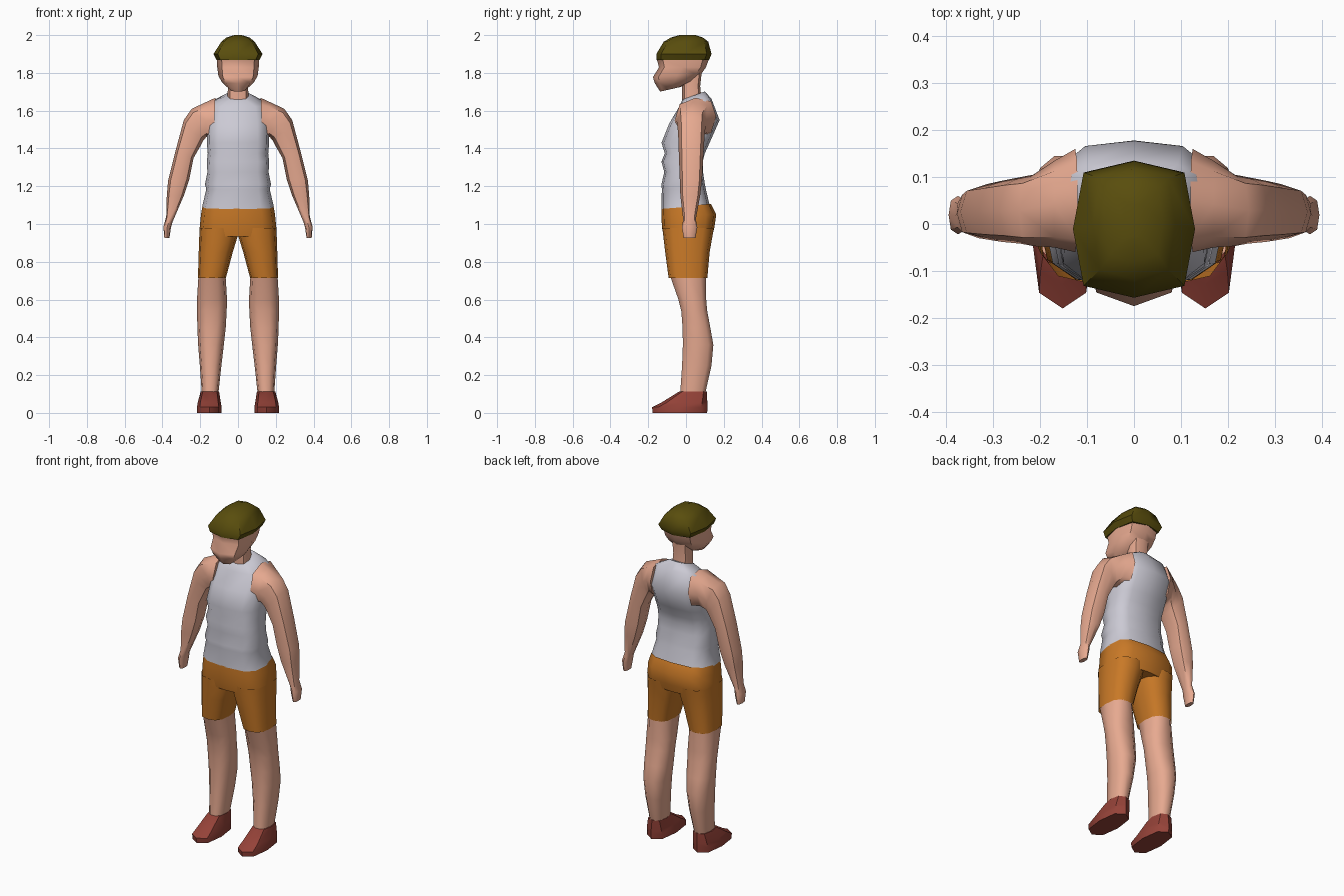
import bpy, bmesh, math


def material(name, rgb):
    m = bpy.data.materials.new(name)
    m.diffuse_color = (*rgb, 1)
    return m


SKIN = material("skin", (0.80, 0.40, 0.28))
SHIRT = material("shirt", (0.60, 0.59, 0.66))
ORANGE = material("shorts", (0.58, 0.19, 0.02))
OLIVE = material("cap", (0.10, 0.075, 0.004))
RED = material("shoe", (0.30, 0.055, 0.04))


def loft(name, rings, mat, n=8, power=0.8, caps=(True, True), mirror=False, angle=50):
    """Skin rings of (xa, za, xb, zb, y0, y1, tilt); a and b are the two side ends,
    tilt is how much higher the back (y1) is than the middle."""
    bm = bmesh.new()
    loops = []
    for xa, za, xb, zb, y0, y1, tilt in rings:
        loop = []
        for i in range(n):
            t = 2 * math.pi * i / n
            c, s = math.cos(t), math.sin(t)
            c = 0 if abs(c) < 1e-6 else math.copysign(abs(c) ** power, c)
            s = 0 if abs(s) < 1e-6 else math.copysign(abs(s) ** power, s)
            x = (xa + xb) / 2 + c * (xa - xb) / 2
            y = (y0 + y1) / 2 + s * (y1 - y0) / 2
            z = (za + zb) / 2 + c * (za - zb) / 2 + s * tilt
            loop.append(bm.verts.new((x, y, z)))
        loops.append(loop)
    for a, b in zip(loops, loops[1:]):
        for i in range(n):
            j = (i + 1) % n
            bm.faces.new((a[i], a[j], b[j], b[i]))
    for use, loop in zip(caps, (loops[0], loops[-1])):
        if use:
            bm.faces.new(loop)
    bmesh.ops.recalc_face_normals(bm, faces=bm.faces)
    me = bpy.data.meshes.new(name)
    bm.to_mesh(me)
    bm.free()
    me.materials.append(mat)
    ob = bpy.data.objects.new(name, me)
    bpy.context.collection.objects.link(ob)
    bpy.ops.object.select_all(action='DESELECT')
    ob.select_set(True)
    bpy.context.view_layer.objects.active = ob
    bpy.ops.object.shade_smooth_by_angle(angle=math.radians(angle))
    if mirror:
        mod = ob.modifiers.new("mirror", 'MIRROR')
        mod.use_mirror_merge = False
    return ob


def mid(z, hw, y0, y1, tilt=0.0):
    """Ring centred on x = 0."""
    return (hw, z, -hw, z, y0, y1, tilt)


def side(z, xo, xi, y0, y1, tilt=0.0):
    """Level ring on the +x side."""
    return (xo, z, xi, z, y0, y1, tilt)


# Cap
loft("cap", [mid(1.868, .113, -.156, .122), mid(1.90, .13, -.157, .135),
             mid(1.965, .088, -.118, .118), mid(1.987, .062, -.08, .09),
             mid(2.0, .02, -.035, .05)], OLIVE, power=0.55)

# Head with pointed nose and chin
loft("head", [mid(1.87, .112, -.154, .12), mid(1.83, .11, -.143, .106),
              mid(1.785, .104, -.175, .08, .008), mid(1.75, .085, -.165, .04, .005),
              mid(1.713, .045, -.137, -.03, .012)], SKIN, power=0.75)

# Neck
loft("neck", [mid(1.82, .055, -.02, .085), mid(1.73, .053, -.02, .075),
              mid(1.63, .058, -.02, .085)], SKIN, power=0.8)

# Sleeveless shirt with folds at the waist
loft("shirt", [mid(1.09, .19, -.13, .125, .01), mid(1.185, .168, -.128, .105),
               mid(1.21, .175, -.13, .10), mid(1.275, .162, -.115, .09),
               mid(1.33, .165, -.13, .088), mid(1.375, .16, -.112, .10),
               mid(1.43, .165, -.13, .125), mid(1.54, .163, -.09, .178, .01),
               mid(1.64, .145, -.038, .135, .022), mid(1.68, .06, -.02, .10, .022)],
     SHIRT, n=12, power=0.65, caps=(False, True))

# Arms with small fists
loft("arms", [(.12, 1.668, .13, 1.45, -.06, .16, .01), (.17, 1.645, .168, 1.46, -.05, .135, .005),
              (.245, 1.61, .185, 1.44, -.047, .105, 0), (.287, 1.55, .195, 1.42, -.042, .10, 0),
              (.33, 1.39, .235, 1.35, -.038, .092, 0), (.37, 1.23, .257, 1.24, -.033, .085, 0),
              (.377, 1.15, .287, 1.15, -.03, .075, 0), (.38, 1.04, .347, 1.01, -.015, .052, 0),
              (.395, .985, .355, .98, -.022, .06, 0), (.39, .925, .363, .925, -.012, .05, 0)],
     SKIN, power=0.8, mirror=True)

# Shorts: hips and two short legs
loft("shorts_hips", [mid(1.095, .188, -.13, .132, .012), mid(1.05, .196, -.131, .16),
                     mid(.98, .203, -.127, .15), mid(.935, .204, -.118, .138)],
     ORANGE, n=12, power=0.65, caps=(False, True))
loft("shorts_legs", [side(.98, .203, .0, -.125, .148), side(.935, .205, .002, -.12, .14),
                     side(.85, .208, .028, -.11, .125), side(.715, .212, .064, -.092, .113)],
     ORANGE, n=12, power=0.75, caps=(False, False), mirror=True)

# Bare legs
loft("legs", [side(.73, .209, .066, -.09, .111), side(.60, .217, .058, -.043, .11),
              side(.54, .217, .06, -.028, .115), side(.45, .215, .065, -.021, .132),
              side(.36, .211, .075, -.02, .148), side(.25, .202, .088, -.024, .138),
              side(.11, .192, .103, -.033, .106)],
     SKIN, n=10, power=0.8, mirror=True)

# Shoes with pointed toes
loft("shoes", [side(0, .217, .087, -.176, .112), side(.03, .217, .087, -.18, .114),
               side(.056, .213, .091, -.128, .113), side(.112, .198, .10, -.038, .11)],
     RED, power=0.75, mirror=True)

......

§ WORK INSTRUCTION:
Copy the listing exactly, omitting pictures.

§ YOUR RESPONSE:
import bpy, bmesh, math


def material(name, rgb):
    m = bpy.data.materials.new(name)
    m.diffuse_color = (*rgb, 1)
    return m


SKIN = material("skin", (0.80, 0.40, 0.28))
SHIRT = material("shirt", (0.60, 0.59, 0.66))
ORANGE = material("shorts", (0.58, 0.19, 0.02))
OLIVE = material("cap", (0.10, 0.075, 0.004))
RED = material("shoe", (0.30, 0.055, 0.04))


def loft(name, rings, mat, n=8, power=0.8, caps=(True, True), mirror=False, angle=50):
    """Skin rings of (xa, za, xb, zb, y0, y1, tilt); a and b are the two side ends,
    tilt is how much higher the back (y1) is than the middle."""
    bm = bmesh.new()
    loops = []
    for xa, za, xb, zb, y0, y1, tilt in rings:
        loop = []
        for i in range(n):
            t = 2 * math.pi * i / n
            c, s = math.cos(t), math.sin(t)
            c = 0 if abs(c) < 1e-6 else math.copysign(abs(c) ** power, c)
            s = 0 if abs(s) < 1e-6 else math.copysign(abs(s) ** power, s)
            x = (xa + xb) / 2 + c * (xa - xb) / 2
            y = (y0 + y1) / 2 + s * (y1 - y0) / 2
            z = (za + zb) / 2 + c * (za - zb) / 2 + s * tilt
            loop.append(bm.verts.new((x, y, z)))
        loops.append(loop)
    for a, b in zip(loops, loops[1:]):
        for i in range(n):
            j = (i + 1) % n
            bm.faces.new((a[i], a[j], b[j], b[i]))
    for use, loop in zip(caps, (loops[0], loops[-1])):
        if use:
            bm.faces.new(loop)
    bmesh.ops.recalc_face_normals(bm, faces=bm.faces)
    me = bpy.data.meshes.new(name)
    bm.to_mesh(me)
    bm.free()
    me.materials.append(mat)
    ob = bpy.data.objects.new(name, me)
    bpy.context.collection.objects.link(ob)
    bpy.ops.object.select_all(action='DESELECT')
    ob.select_set(True)
    bpy.context.view_layer.objects.active = ob
    bpy.ops.object.shade_smooth_by_angle(angle=math.radians(angle))
    if mirror:
        mod = ob.modifiers.new("mirror", 'MIRROR')
        mod.use_mirror_merge = False
    return ob


def mid(z, hw, y0, y1, tilt=0.0):
    """Ring centred on x = 0."""
    return (hw, z, -hw, z, y0, y1, tilt)


def side(z, xo, xi, y0, y1, tilt=0.0):
    """Level ring on the +x side."""
    return (xo, z, xi, z, y0, y1, tilt)


# Cap
loft("cap", [mid(1.868, .113, -.156, .122), mid(1.90, .13, -.157, .135),
             mid(1.965, .088, -.118, .118), mid(1.987, .062, -.08, .09),
             mid(2.0, .02, -.035, .05)], OLIVE, power=0.55)

# Head with pointed nose and chin
loft("head", [mid(1.87, .112, -.154, .12), mid(1.83, .11, -.143, .106),
              mid(1.785, .104, -.175, .08, .008), mid(1.75, .085, -.165, .04, .005),
              mid(1.713, .045, -.137, -.03, .012)], SKIN, power=0.75)

# Neck
loft("neck", [mid(1.82, .055, -.02, .085), mid(1.73, .053, -.02, .075),
              mid(1.63, .058, -.02, .085)], SKIN, power=0.8)

# Sleeveless shirt with folds at the waist
loft("shirt", [mid(1.09, .19, -.13, .125, .01), mid(1.185, .168, -.128, .105),
               mid(1.21, .175, -.13, .10), mid(1.275, .162, -.115, .09),
               mid(1.33, .165, -.13, .088), mid(1.375, .16, -.112, .10),
               mid(1.43, .165, -.13, .125), mid(1.54, .163, -.09, .178, .01),
               mid(1.64, .145, -.038, .135, .022), mid(1.68, .06, -.02, .10, .022)],
     SHIRT, n=12, power=0.65, caps=(False, True))

# Arms with small fists
loft("arms", [(.12, 1.668, .13, 1.45, -.06, .16, .01), (.17, 1.645, .168, 1.46, -.05, .135, .005),
              (.245, 1.61, .185, 1.44, -.047, .105, 0), (.287, 1.55, .195, 1.42, -.042, .10, 0),
              (.33, 1.39, .235, 1.35, -.038, .092, 0), (.37, 1.23, .257, 1.24, -.033, .085, 0),
              (.377, 1.15, .287, 1.15, -.03, .075, 0), (.38, 1.04, .347, 1.01, -.015, .052, 0),
              (.395, .985, .355, .98, -.022, .06, 0), (.39, .925, .363, .925, -.012, .05, 0)],
     SKIN, power=0.8, mirror=True)

# Shorts: hips and two short legs
loft("shorts_hips", [mid(1.095, .188, -.13, .132, .012), mid(1.05, .196, -.131, .16),
                     mid(.98, .203, -.127, .15), mid(.935, .204, -.118, .138)],
     ORANGE, n=12, power=0.65, caps=(False, True))
loft("shorts_legs", [side(.98, .203, .0, -.125, .148), side(.935, .205, .002, -.12, .14),
                     side(.85, .208, .028, -.11, .125), side(.715, .212, .064, -.092, .113)],
     ORANGE, n=12, power=0.75, caps=(False, False), mirror=True)

# Bare legs
loft("legs", [side(.73, .209, .066, -.09, .111), side(.60, .217, .058, -.043, .11),
              side(.54, .217, .06, -.028, .115), side(.45, .215, .065, -.021, .132),
              side(.36, .211, .075, -.02, .148), side(.25, .202, .088, -.024, .138),
              side(.11, .192, .103, -.033, .106)],
     SKIN, n=10, power=0.8, mirror=True)

# Shoes with pointed toes
loft("shoes", [side(0, .217, .087, -.176, .112), side(.03, .217, .087, -.18, .114),
               side(.056, .213, .091, -.128, .113), side(.112, .198, .10, -.038, .11)],
     RED, power=0.75, mirror=True)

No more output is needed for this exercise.